How to Crack Eggs Like a Badass

@agfish I'd also add that after testing several cracking methods (which @kenji mentioned above), I think avoiding exposure to the exterior of the shell is almost impossible no matter how you crack the eggs. Here's what I mean: A lot of people say not to crack on the rim of a bowl because it has a higher chance of driving shell fragments into the egg, and then having them fall into the bowl. But after cracking lots of eggs, I had roughly similar rates of shell contamination from both flat-surface cracking and rim cracking, maybe marginally more for the rim (I don't have my numbers in front of me). But cracking on a flat surface has its own problems: white inevitably leaks out of the egg when you tap it, getting it on the flat surface you're using. If you're using a counter, you now have egg on the counter. Subsequent eggs then dip in the wetness from the prior eggs, which mixes it all up even more. Plus, any time a shell fragment falls into the eggs, you're technically making contact with the exterior of the shell and the eggs. Bottom line: Even if you tried really hard, I don't see a good way of preventing the exterior of the egg shell from coming into contact with something; it's practically inevitable when cracking an egg. So you have to choose where you're going to have that exposure happen. If anything, cracking in or on the bowl itself is the least bad of all possible ways, since you're keeping the eggs contained to the bowl, and you're then going to cook those eggs anyway. Not so for cracking outside the bowl, which then requires sterilizing that surface if you are really concerned about pathogens. But, like Kenji said, I'm not actually hyper concerned about the issue with eggs, beyond basic good practices.
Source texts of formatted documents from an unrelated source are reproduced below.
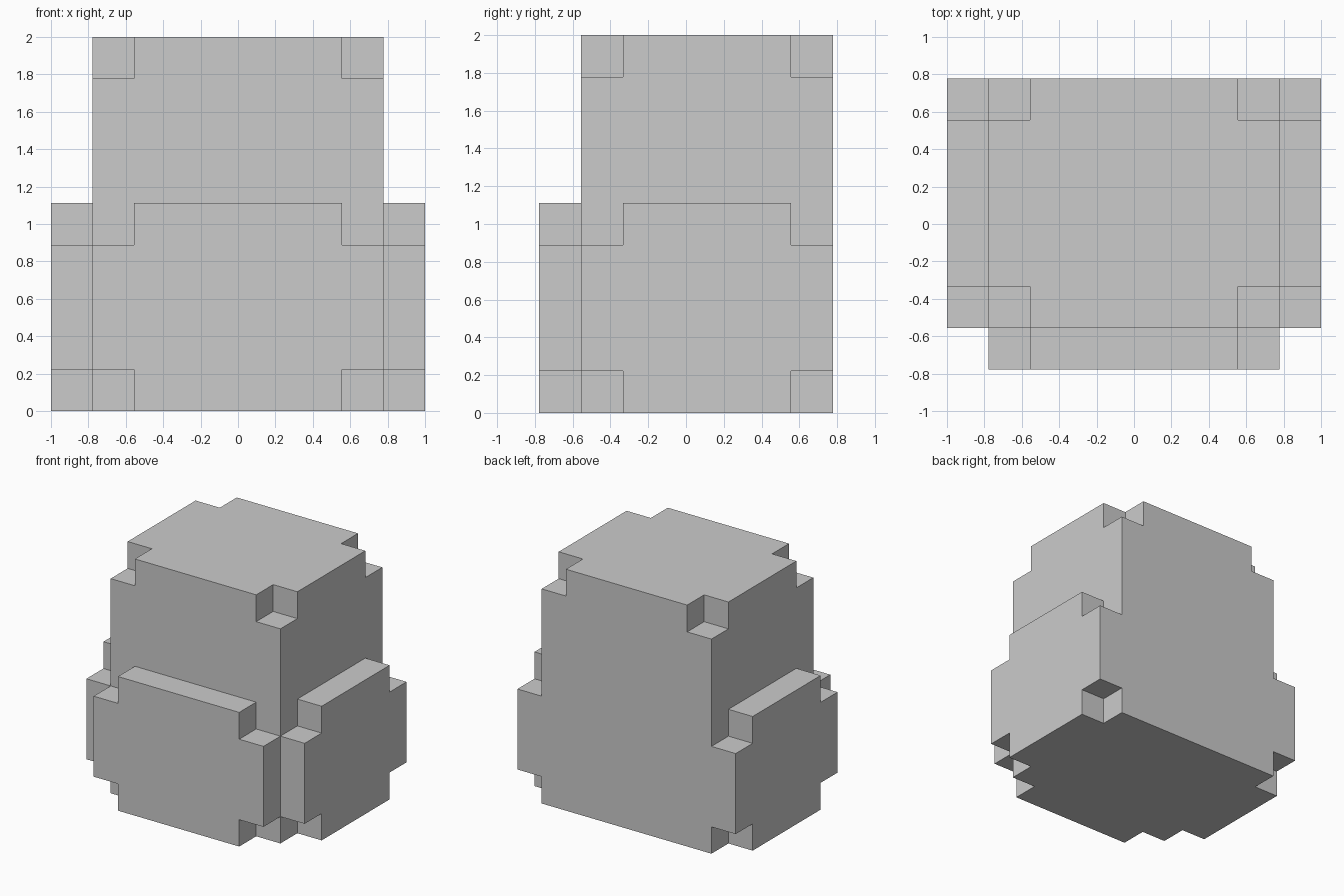
import bpy, bmesh
from mathutils import Matrix, Vector

if "Cube" in bpy.data.objects:
    bpy.data.objects.remove(bpy.data.objects["Cube"])

U = 2 / 9  # one block


def add_object(name, bm):
    bmesh.ops.recalc_face_normals(bm, faces=bm.faces)
    mesh = bpy.data.meshes.new(name)
    bm.to_mesh(mesh)
    bm.free()
    obj = bpy.data.objects.new(name, mesh)
    bpy.context.collection.objects.link(obj)
    return obj


def add_box(bm, lo, hi):
    """Box between two corners given in blocks."""
    lo, hi = Vector(lo) * U, Vector(hi) * U
    size = Matrix.Diagonal((*(hi - lo), 1))
    bmesh.ops.create_cube(bm, size=1, matrix=Matrix.Translation((lo + hi) / 2) @ size)


def pocket(name, a0, a1, height, place, depth):
    """Upright panel with one block notched from each corner, extruded by depth."""
    h = height
    outline = [(a0 + 1, 0), (a1 - 1, 0), (a1 - 1, 1), (a1, 1), (a1, h - 1), (a1 - 1, h - 1),
               (a1 - 1, h), (a0 + 1, h), (a0 + 1, h - 1), (a0, h - 1), (a0, 1), (a0 + 1, 1)]
    bm = bmesh.new()
    face = bm.faces.new([bm.verts.new(Vector(place(a, z)) * U) for a, z in outline])
    new = bmesh.ops.extrude_face_region(bm, geom=[face])["geom"]
    verts = [v for v in new if isinstance(v, bmesh.types.BMVert)]
    bmesh.ops.translate(bm, verts=verts, vec=Vector(depth) * U)
    return add_object(name, bm)


# Main body: tall box with one block cut from each top corner
bm = bmesh.new()
add_box(bm, (-3.5, -2.5, 0), (3.5, 3.5, 9))
body = add_object("bag_body", bm)

bm = bmesh.new()
for x0, x1 in ((-4.5, -2.5), (2.5, 4.5)):
    for y0, y1 in ((-3.5, -1.5), (2.5, 4.5)):
        add_box(bm, (x0, y0, 8), (x1, y1, 10))
cutter = add_object("corner_cutter", bm)
cutter.hide_render = True

cut = body.modifiers.new("corner_notches", "BOOLEAN")
cut.operation = "DIFFERENCE"
cut.solver = "EXACT"
cut.object = cutter
bpy.context.view_layer.objects.active = body
bpy.ops.object.modifier_apply(modifier=cut.name)
bpy.data.objects.remove(cutter)

# Front pocket
pocket("front_pocket", -3.5, 3.5, 5, lambda a, z: (a, -2.5, z), (0, -1, 0))

# Side pockets
for side, label in ((-1, "left"), (1, "right")):
    pocket(f"{label}_pocket", -2.5, 3.5, 5, lambda a, z: (side * 3.5, a, z), (side, 0, 0))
Roast Broccoli for a Creamy Soup Filled With Fall Flavors

Tacos de Canasta: How to Make the Perfect Potluck Taco

@Zoecooks A cooler is a great idea! Do you fry the tortillas first and then stuff them? I agree about the meat filling being less juicy--extra juices need to be drained. I didn't have any issues with these tacos being overstuffed though, but it's good to keep in mind to err on the side of less, not more.

@lil-brown-bat I suppose you could do that too. I found it convenient to have them all ready to go in the oven, and the heating time wasn't an issue, since I was prepping other stuff while they were in the oven. But any way you can make it work is great!

Tacos de Canasta (Basket Tacos for a Party or Potluck)

@wisnij Yes, good question! I just updated the recipe to clarify.

The Ultimate Fully Loaded Nachos

What does it take to make an incredible plate of bar-style, fully loaded nachos? For starters, at least three kinds of cheese, two kinds of beans, and two different applications of creamy, tangy dairy. It may sound like overkill, but there's a method to this madness. More